Greek exporters are concerned about the consequences of the recent developments in Ukraine, mainly because they fear countermeasures by Russia against the European Union through the imposition of an embargo on agricultural products. According to sources from the Panhellenic Exporters Association (PSE), Russia has already rejected Greek strawberry loads as a warning.
This is a particularly serious matter for the local industry as Russia and Ukraine absorb as much as 50 percent of Greece’s strawberry exports and some 25 percent of peach exports, both fresh and preserves.
PSE data suggest that the possible consequences for the Greek economy could add up to many billions of euros as they would affect several production sectors, as well as the service sector, such as tourism and transport, for example. Greek-Russian bilateral trade amounts to 6.5 billion euros per annum, while for this year Greece had been expecting some 1.2 million Russian tourists, whose average per capita spending last year came to 800 euros.

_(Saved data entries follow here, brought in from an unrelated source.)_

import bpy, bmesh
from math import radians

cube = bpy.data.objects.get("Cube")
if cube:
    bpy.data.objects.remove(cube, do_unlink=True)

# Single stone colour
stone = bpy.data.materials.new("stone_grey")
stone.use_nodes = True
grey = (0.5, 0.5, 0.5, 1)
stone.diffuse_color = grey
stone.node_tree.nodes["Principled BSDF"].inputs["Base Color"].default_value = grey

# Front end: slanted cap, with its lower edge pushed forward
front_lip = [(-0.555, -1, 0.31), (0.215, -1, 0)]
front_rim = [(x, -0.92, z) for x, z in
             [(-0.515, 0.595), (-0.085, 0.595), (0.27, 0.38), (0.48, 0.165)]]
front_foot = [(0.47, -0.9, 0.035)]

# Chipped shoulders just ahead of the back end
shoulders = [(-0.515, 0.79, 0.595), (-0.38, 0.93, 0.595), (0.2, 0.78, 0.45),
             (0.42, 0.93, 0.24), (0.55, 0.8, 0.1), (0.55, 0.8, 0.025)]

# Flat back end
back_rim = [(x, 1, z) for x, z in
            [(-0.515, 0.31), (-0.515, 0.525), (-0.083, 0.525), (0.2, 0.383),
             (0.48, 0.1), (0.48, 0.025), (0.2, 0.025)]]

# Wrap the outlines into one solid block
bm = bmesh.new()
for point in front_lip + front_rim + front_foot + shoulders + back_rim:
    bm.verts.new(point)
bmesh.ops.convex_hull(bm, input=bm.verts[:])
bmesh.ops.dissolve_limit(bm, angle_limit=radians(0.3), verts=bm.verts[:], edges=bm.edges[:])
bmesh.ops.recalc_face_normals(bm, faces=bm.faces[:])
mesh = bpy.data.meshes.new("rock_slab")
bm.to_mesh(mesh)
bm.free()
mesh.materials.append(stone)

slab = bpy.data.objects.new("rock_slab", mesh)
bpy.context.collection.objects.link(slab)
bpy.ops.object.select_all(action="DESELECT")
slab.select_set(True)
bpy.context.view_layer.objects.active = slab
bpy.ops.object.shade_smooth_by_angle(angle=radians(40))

At the same time Greece imports crude oil, fuel products and natural gas from Russia, totaling around 5 billion euros per year.

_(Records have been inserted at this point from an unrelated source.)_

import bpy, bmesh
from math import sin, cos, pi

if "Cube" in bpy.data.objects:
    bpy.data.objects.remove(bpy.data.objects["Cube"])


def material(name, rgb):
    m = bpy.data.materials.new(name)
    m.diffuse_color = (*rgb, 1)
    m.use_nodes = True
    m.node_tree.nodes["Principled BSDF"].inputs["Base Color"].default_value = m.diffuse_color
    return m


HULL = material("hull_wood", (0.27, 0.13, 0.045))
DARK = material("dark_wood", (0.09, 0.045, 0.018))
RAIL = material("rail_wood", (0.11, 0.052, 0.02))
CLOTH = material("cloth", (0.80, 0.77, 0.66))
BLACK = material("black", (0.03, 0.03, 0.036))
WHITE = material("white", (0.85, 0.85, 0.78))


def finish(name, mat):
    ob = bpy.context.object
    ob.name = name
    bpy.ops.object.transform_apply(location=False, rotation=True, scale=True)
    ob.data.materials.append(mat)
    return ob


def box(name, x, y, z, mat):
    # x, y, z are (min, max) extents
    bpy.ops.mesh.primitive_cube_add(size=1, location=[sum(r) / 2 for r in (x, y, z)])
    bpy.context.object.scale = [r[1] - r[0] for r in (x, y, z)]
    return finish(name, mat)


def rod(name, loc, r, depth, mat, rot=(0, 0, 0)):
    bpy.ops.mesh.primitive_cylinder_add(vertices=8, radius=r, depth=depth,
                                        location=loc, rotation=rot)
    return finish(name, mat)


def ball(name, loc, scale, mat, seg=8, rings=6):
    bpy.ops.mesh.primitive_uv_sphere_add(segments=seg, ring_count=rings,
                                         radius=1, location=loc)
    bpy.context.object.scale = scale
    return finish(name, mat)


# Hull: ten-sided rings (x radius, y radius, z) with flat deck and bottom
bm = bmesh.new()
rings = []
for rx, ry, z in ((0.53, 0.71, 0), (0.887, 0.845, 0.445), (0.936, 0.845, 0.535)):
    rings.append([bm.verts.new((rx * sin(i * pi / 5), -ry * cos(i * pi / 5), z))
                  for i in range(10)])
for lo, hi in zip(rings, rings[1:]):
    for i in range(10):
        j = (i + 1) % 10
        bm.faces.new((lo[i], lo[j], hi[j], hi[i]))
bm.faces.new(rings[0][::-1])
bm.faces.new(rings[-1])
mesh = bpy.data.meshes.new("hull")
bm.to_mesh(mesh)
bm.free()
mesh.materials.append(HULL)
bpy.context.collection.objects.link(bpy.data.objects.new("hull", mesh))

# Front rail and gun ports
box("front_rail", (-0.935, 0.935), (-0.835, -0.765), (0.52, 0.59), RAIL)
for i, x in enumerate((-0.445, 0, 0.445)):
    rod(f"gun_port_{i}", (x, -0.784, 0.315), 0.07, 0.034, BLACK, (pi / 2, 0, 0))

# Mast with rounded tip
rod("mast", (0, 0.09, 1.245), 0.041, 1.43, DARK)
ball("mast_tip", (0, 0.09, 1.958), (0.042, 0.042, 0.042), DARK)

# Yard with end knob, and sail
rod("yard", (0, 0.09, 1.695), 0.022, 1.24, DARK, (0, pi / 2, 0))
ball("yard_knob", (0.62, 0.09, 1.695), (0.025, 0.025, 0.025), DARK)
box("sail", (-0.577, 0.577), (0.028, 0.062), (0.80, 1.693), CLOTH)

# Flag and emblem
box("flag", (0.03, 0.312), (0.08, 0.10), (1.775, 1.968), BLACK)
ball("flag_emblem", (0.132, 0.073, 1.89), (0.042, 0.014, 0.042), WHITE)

All this means that, directly or indirectly, some 4 percent of the country’s gross domestic product, or 7.5 billion euros, is at stake. About 41 percent (or 200 million euros per year) of the country’s total exports to Russia concerns agricultural products. Moreover, fur product exports will also face considerable problems, as fur accounts for 23 percent of all Greek exports to Russia, exceeding 110 million euros per year.

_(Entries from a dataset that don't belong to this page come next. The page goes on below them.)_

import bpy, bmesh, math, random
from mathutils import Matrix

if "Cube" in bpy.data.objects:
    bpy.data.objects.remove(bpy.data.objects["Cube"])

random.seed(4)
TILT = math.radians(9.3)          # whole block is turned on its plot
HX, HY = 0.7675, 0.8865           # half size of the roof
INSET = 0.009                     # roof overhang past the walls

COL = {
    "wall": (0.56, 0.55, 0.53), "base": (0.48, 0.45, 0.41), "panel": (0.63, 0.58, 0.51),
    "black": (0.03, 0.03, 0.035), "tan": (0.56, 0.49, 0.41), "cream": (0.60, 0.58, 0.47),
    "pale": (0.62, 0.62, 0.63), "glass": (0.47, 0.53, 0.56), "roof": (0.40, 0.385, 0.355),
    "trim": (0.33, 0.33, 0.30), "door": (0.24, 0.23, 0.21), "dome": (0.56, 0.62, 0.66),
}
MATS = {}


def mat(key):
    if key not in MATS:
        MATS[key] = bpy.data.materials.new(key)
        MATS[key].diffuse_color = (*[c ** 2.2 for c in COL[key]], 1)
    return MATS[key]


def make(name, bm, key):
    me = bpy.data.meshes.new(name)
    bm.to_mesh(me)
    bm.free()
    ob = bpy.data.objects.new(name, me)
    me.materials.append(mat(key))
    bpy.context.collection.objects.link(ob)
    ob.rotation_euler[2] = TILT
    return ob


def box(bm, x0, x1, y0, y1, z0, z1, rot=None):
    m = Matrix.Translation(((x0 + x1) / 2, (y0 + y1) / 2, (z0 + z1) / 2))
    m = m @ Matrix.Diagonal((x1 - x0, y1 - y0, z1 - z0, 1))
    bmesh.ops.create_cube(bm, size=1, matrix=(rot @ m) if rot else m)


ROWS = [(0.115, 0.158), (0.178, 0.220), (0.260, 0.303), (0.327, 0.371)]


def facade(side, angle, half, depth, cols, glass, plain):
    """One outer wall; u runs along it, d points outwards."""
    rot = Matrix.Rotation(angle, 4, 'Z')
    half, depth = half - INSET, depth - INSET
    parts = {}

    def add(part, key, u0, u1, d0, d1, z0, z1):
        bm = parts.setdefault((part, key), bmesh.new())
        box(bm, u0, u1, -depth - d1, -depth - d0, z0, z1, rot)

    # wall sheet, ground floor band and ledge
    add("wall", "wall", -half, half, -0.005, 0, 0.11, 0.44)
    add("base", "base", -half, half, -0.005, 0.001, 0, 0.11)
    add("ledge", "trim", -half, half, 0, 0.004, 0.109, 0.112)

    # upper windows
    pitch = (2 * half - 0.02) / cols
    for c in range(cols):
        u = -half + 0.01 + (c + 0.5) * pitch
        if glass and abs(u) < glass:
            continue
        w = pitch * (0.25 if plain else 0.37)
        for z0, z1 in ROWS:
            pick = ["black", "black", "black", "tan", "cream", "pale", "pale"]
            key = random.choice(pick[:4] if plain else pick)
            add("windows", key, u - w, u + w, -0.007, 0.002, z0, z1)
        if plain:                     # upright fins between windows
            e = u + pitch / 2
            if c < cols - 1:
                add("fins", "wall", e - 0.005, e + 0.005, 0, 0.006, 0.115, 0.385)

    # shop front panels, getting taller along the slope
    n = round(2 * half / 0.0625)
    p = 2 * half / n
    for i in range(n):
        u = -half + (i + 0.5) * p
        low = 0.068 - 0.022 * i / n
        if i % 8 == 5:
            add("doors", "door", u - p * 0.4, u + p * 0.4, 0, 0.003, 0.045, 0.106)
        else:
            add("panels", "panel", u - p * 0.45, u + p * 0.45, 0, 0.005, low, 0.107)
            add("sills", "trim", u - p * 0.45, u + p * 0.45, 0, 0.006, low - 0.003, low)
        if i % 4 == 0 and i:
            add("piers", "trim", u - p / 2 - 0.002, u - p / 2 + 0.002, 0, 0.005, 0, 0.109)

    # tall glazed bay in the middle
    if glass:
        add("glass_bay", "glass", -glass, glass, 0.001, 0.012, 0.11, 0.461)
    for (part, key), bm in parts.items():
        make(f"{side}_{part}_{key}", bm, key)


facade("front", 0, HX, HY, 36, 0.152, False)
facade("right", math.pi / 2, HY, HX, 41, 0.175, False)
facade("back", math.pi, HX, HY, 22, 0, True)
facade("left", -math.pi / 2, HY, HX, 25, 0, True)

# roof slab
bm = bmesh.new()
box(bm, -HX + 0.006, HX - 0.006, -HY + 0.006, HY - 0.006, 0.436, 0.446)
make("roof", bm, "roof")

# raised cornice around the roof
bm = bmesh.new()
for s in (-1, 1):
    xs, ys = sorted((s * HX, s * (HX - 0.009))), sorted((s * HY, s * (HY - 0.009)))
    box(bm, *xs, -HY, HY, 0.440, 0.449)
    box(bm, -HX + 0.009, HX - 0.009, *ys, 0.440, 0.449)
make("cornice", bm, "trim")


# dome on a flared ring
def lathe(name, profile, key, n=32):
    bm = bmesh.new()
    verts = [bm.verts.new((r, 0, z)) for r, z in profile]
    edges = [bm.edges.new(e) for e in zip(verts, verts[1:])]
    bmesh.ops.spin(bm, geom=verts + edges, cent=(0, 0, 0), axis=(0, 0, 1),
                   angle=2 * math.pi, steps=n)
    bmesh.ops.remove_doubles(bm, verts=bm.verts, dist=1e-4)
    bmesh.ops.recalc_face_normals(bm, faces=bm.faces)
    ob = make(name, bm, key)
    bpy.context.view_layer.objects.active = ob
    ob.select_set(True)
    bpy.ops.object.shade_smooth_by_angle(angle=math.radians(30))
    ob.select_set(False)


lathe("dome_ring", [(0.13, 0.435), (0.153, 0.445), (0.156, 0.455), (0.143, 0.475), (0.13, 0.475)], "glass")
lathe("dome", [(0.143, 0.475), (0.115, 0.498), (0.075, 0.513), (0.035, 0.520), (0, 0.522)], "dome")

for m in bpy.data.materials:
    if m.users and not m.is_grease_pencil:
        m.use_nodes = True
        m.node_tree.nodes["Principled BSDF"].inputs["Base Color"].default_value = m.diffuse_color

The problems in the Greek exports sector and the solutions that could be found were the focus of a meeting on Tuesday under Panayiotis Michalos, the Foreign Ministry’s general secretary for international economic relations and development. PSE president Christina Sakellaridi proposed an alternative action plan providing for bilateral agreements between Greece and countries with special trade ties with Russia, such as Serbia and Moldova.